══ DATA LISTING

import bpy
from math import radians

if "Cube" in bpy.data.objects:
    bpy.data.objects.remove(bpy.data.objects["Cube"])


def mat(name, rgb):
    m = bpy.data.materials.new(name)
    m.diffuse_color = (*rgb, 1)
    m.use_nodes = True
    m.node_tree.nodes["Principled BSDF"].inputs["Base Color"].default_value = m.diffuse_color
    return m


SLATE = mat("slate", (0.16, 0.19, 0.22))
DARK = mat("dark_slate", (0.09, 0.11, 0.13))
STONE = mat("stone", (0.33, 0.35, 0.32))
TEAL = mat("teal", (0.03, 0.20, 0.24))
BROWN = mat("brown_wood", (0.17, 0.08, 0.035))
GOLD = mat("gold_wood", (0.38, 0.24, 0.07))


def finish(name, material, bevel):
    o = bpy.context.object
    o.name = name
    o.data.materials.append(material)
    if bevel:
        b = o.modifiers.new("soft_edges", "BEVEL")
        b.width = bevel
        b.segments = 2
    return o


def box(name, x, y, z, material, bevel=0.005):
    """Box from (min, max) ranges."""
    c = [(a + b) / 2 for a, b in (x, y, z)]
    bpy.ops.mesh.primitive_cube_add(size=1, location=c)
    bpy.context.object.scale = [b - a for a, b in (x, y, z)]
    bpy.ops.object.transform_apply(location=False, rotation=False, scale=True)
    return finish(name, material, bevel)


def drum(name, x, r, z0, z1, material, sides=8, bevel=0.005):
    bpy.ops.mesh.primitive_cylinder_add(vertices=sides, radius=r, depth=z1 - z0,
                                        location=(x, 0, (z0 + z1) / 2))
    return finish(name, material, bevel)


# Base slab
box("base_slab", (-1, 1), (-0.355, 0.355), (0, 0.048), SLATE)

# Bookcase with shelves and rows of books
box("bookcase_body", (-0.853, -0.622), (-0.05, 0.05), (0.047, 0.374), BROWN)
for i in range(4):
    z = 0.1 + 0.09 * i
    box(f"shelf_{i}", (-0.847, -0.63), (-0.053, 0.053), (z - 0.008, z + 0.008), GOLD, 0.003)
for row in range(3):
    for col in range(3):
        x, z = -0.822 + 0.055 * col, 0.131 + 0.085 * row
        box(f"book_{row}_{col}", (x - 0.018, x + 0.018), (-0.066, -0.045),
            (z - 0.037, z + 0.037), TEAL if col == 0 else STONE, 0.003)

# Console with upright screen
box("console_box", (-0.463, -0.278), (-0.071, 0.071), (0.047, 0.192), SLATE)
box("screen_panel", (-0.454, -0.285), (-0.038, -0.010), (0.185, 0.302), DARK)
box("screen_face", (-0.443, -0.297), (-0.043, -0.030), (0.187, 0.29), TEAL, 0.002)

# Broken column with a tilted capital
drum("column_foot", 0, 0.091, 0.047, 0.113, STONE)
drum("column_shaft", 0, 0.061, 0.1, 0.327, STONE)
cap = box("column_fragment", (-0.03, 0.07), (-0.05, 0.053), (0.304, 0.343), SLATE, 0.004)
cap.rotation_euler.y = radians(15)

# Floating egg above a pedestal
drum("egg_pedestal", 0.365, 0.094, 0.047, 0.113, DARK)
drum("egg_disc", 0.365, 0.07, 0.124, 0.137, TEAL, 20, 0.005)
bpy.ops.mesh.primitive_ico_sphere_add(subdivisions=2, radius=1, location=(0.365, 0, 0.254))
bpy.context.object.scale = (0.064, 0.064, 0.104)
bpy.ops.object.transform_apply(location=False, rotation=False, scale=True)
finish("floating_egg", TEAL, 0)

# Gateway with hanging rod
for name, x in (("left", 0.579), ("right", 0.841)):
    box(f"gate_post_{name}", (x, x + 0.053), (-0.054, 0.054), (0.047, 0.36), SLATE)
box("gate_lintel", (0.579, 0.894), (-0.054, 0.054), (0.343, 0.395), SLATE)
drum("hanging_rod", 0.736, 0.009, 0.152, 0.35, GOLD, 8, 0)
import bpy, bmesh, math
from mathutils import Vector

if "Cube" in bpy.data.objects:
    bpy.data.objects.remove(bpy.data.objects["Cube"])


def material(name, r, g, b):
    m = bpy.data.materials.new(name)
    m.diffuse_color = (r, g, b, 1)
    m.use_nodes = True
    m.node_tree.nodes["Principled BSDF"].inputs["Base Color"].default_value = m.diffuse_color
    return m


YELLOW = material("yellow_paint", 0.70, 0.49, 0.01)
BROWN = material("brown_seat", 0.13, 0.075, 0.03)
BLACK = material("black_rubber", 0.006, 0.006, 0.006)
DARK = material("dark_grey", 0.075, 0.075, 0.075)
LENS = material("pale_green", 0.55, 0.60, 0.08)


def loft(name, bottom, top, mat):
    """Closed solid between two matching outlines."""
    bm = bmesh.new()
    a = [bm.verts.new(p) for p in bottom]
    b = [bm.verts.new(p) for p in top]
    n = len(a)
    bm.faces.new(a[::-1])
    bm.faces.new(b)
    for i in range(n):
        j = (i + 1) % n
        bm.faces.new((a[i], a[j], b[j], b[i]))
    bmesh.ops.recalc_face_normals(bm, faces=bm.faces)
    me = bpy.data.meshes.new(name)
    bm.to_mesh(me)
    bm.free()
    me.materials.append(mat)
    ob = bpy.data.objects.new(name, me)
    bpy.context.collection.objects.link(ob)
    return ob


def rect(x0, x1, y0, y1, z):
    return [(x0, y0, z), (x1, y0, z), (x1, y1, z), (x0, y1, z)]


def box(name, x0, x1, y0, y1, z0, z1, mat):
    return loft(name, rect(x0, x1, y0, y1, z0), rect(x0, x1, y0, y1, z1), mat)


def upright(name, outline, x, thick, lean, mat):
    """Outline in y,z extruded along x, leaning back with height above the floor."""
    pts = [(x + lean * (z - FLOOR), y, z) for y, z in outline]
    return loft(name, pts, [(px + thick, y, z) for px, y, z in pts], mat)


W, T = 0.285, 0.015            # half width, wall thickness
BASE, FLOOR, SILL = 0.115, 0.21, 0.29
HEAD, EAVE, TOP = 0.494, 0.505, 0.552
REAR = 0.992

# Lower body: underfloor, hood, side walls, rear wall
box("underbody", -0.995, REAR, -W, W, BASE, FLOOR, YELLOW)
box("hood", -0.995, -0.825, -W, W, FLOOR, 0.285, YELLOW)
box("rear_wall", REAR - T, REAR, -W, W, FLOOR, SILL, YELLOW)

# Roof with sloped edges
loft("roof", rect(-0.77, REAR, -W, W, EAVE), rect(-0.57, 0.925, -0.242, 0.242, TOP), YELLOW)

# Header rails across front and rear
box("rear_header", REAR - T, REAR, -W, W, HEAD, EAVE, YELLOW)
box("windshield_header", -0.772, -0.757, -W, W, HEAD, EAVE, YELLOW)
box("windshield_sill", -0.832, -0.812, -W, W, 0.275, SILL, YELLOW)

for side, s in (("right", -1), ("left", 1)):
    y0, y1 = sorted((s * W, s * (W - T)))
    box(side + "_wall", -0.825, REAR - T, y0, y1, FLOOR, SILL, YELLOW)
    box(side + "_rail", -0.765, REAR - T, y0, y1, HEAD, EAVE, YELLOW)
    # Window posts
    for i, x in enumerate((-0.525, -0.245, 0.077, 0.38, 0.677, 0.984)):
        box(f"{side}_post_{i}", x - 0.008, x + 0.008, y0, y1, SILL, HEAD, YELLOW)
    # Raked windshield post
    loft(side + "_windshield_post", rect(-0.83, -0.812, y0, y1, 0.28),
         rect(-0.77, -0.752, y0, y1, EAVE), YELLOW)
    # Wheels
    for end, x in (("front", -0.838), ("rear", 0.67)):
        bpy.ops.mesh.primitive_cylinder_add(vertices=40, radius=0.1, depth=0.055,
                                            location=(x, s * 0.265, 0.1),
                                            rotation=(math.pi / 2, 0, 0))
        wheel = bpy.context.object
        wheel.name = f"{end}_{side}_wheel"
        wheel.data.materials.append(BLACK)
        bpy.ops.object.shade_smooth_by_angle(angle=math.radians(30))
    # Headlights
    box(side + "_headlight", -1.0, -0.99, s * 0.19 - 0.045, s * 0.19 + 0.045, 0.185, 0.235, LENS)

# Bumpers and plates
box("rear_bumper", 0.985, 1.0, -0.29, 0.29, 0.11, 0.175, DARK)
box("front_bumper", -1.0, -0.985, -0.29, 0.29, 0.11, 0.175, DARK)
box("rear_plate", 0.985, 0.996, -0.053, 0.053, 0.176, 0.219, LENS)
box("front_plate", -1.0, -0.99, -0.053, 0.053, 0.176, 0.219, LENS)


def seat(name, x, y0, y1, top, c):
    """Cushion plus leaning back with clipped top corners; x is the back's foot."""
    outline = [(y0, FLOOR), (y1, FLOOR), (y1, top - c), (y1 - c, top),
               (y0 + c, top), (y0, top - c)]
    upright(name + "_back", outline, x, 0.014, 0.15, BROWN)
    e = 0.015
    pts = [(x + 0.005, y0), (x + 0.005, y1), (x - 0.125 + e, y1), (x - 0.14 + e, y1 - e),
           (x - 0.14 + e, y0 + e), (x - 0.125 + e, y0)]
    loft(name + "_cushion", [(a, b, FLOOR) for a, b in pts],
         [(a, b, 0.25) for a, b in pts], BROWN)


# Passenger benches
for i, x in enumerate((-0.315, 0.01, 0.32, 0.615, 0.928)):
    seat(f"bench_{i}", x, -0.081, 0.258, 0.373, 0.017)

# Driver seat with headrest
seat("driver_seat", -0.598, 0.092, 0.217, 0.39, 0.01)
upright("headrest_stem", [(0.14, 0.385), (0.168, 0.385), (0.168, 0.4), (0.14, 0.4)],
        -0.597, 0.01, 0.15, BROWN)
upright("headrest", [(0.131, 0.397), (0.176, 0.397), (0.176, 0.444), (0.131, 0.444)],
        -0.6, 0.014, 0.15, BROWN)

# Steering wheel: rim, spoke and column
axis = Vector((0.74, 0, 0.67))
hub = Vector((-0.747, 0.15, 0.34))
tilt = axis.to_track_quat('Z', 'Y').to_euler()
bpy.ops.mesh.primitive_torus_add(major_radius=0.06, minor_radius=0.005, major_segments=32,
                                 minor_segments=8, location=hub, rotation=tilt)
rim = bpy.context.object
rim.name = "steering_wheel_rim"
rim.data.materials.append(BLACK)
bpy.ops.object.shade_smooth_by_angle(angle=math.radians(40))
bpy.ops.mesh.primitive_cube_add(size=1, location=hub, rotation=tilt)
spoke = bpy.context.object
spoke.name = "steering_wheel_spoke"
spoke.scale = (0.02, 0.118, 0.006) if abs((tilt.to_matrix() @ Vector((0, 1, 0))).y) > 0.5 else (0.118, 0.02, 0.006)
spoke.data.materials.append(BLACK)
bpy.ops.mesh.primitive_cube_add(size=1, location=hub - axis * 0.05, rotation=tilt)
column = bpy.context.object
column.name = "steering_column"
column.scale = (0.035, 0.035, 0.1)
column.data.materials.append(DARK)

════

▶ [YOUR ASSIGNMENT]:
Word for word, restate the lines of the listing above starting at the line with "0.242, TOP), YELLOW)" and ending at the line with "y0, y1 = sorted((s * W, s * (W - T)))", and nothing outside them.

▶ [EXPECTED ANSWER]:
loft("roof", rect(-0.77, REAR, -W, W, EAVE), rect(-0.57, 0.925, -0.242, 0.242, TOP), YELLOW)

# Header rails across front and rear
box("rear_header", REAR - T, REAR, -W, W, HEAD, EAVE, YELLOW)
box("windshield_header", -0.772, -0.757, -W, W, HEAD, EAVE, YELLOW)
box("windshield_sill", -0.832, -0.812, -W, W, 0.275, SILL, YELLOW)

for side, s in (("right", -1), ("left", 1)):
    y0, y1 = sorted((s * W, s * (W - T)))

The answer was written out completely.